WORK REQUEST:
The answer should hold every line of the listing, unchanged and free of images.
---------- DATA EXCERPTS
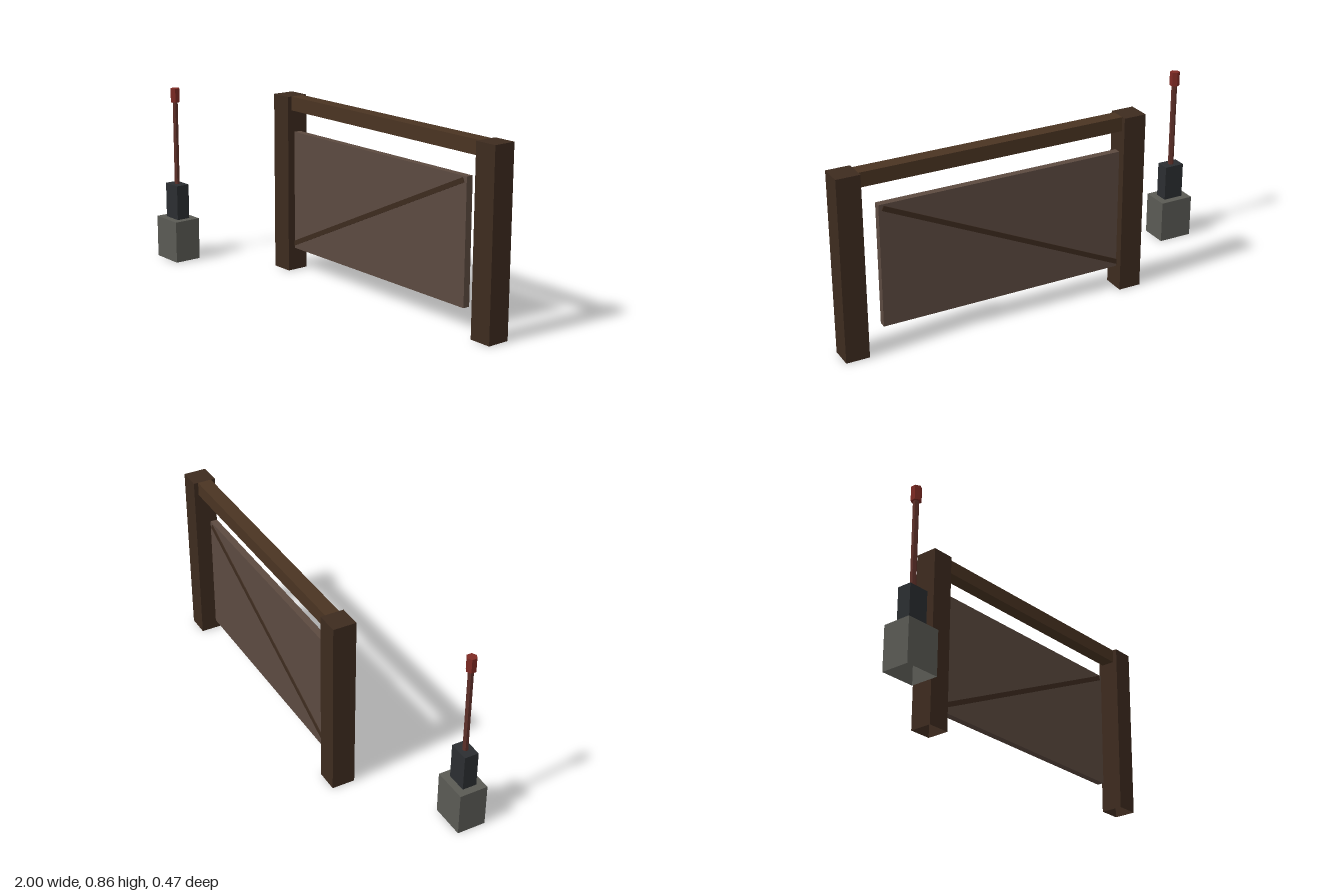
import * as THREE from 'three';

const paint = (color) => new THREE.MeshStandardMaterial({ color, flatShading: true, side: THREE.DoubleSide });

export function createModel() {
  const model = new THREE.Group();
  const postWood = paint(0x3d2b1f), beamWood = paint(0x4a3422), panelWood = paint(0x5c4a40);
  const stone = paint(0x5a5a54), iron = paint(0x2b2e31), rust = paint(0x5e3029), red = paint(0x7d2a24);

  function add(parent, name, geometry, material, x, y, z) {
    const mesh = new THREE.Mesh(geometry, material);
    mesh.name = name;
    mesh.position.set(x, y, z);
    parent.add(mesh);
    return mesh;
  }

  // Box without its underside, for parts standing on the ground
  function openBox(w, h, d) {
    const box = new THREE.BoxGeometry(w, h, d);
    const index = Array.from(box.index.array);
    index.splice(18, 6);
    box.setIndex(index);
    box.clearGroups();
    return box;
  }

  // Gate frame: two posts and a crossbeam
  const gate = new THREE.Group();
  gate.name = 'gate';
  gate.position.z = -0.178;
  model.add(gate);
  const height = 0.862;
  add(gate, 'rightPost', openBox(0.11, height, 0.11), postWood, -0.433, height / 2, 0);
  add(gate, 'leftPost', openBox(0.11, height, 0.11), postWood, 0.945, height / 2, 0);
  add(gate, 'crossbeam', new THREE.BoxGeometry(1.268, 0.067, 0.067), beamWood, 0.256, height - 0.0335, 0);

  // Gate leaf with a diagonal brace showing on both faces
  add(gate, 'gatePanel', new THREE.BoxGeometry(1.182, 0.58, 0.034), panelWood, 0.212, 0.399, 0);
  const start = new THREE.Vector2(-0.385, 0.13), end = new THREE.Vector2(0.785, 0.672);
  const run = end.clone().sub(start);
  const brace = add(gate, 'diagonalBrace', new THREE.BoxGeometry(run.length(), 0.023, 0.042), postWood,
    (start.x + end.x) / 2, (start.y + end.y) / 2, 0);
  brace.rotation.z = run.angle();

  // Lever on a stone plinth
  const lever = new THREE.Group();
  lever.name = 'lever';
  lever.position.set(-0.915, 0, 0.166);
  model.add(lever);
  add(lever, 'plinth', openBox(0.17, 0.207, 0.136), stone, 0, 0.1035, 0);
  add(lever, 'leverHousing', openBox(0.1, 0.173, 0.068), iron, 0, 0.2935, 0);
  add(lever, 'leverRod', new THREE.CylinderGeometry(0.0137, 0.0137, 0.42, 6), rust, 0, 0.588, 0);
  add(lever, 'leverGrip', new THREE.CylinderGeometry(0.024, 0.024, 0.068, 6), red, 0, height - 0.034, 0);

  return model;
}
--------------------
THE COMPLETED TASK:
import * as THREE from 'three';

const paint = (color) => new THREE.MeshStandardMaterial({ color, flatShading: true, side: THREE.DoubleSide });

export function createModel() {
  const model = new THREE.Group();
  const postWood = paint(0x3d2b1f), beamWood = paint(0x4a3422), panelWood = paint(0x5c4a40);
  const stone = paint(0x5a5a54), iron = paint(0x2b2e31), rust = paint(0x5e3029), red = paint(0x7d2a24);

  function add(parent, name, geometry, material, x, y, z) {
    const mesh = new THREE.Mesh(geometry, material);
    mesh.name = name;
    mesh.position.set(x, y, z);
    parent.add(mesh);
    return mesh;
  }

  // Box without its underside, for parts standing on the ground
  function openBox(w, h, d) {
    const box = new THREE.BoxGeometry(w, h, d);
    const index = Array.from(box.index.array);
    index.splice(18, 6);
    box.setIndex(index);
    box.clearGroups();
    return box;
  }

  // Gate frame: two posts and a crossbeam
  const gate = new THREE.Group();
  gate.name = 'gate';
  gate.position.z = -0.178;
  model.add(gate);
  const height = 0.862;
  add(gate, 'rightPost', openBox(0.11, height, 0.11), postWood, -0.433, height / 2, 0);
  add(gate, 'leftPost', openBox(0.11, height, 0.11), postWood, 0.945, height / 2, 0);
  add(gate, 'crossbeam', new THREE.BoxGeometry(1.268, 0.067, 0.067), beamWood, 0.256, height - 0.0335, 0);

  // Gate leaf with a diagonal brace showing on both faces
  add(gate, 'gatePanel', new THREE.BoxGeometry(1.182, 0.58, 0.034), panelWood, 0.212, 0.399, 0);
  const start = new THREE.Vector2(-0.385, 0.13), end = new THREE.Vector2(0.785, 0.672);
  const run = end.clone().sub(start);
  const brace = add(gate, 'diagonalBrace', new THREE.BoxGeometry(run.length(), 0.023, 0.042), postWood,
    (start.x + end.x) / 2, (start.y + end.y) / 2, 0);
  brace.rotation.z = run.angle();

  // Lever on a stone plinth
  const lever = new THREE.Group();
  lever.name = 'lever';
  lever.position.set(-0.915, 0, 0.166);
  model.add(lever);
  add(lever, 'plinth', openBox(0.17, 0.207, 0.136), stone, 0, 0.1035, 0);
  add(lever, 'leverHousing', openBox(0.1, 0.173, 0.068), iron, 0, 0.2935, 0);
  add(lever, 'leverRod', new THREE.CylinderGeometry(0.0137, 0.0137, 0.42, 6), rust, 0, 0.588, 0);
  add(lever, 'leverGrip', new THREE.CylinderGeometry(0.024, 0.024, 0.068, 6), red, 0, height - 0.034, 0);

  return model;
}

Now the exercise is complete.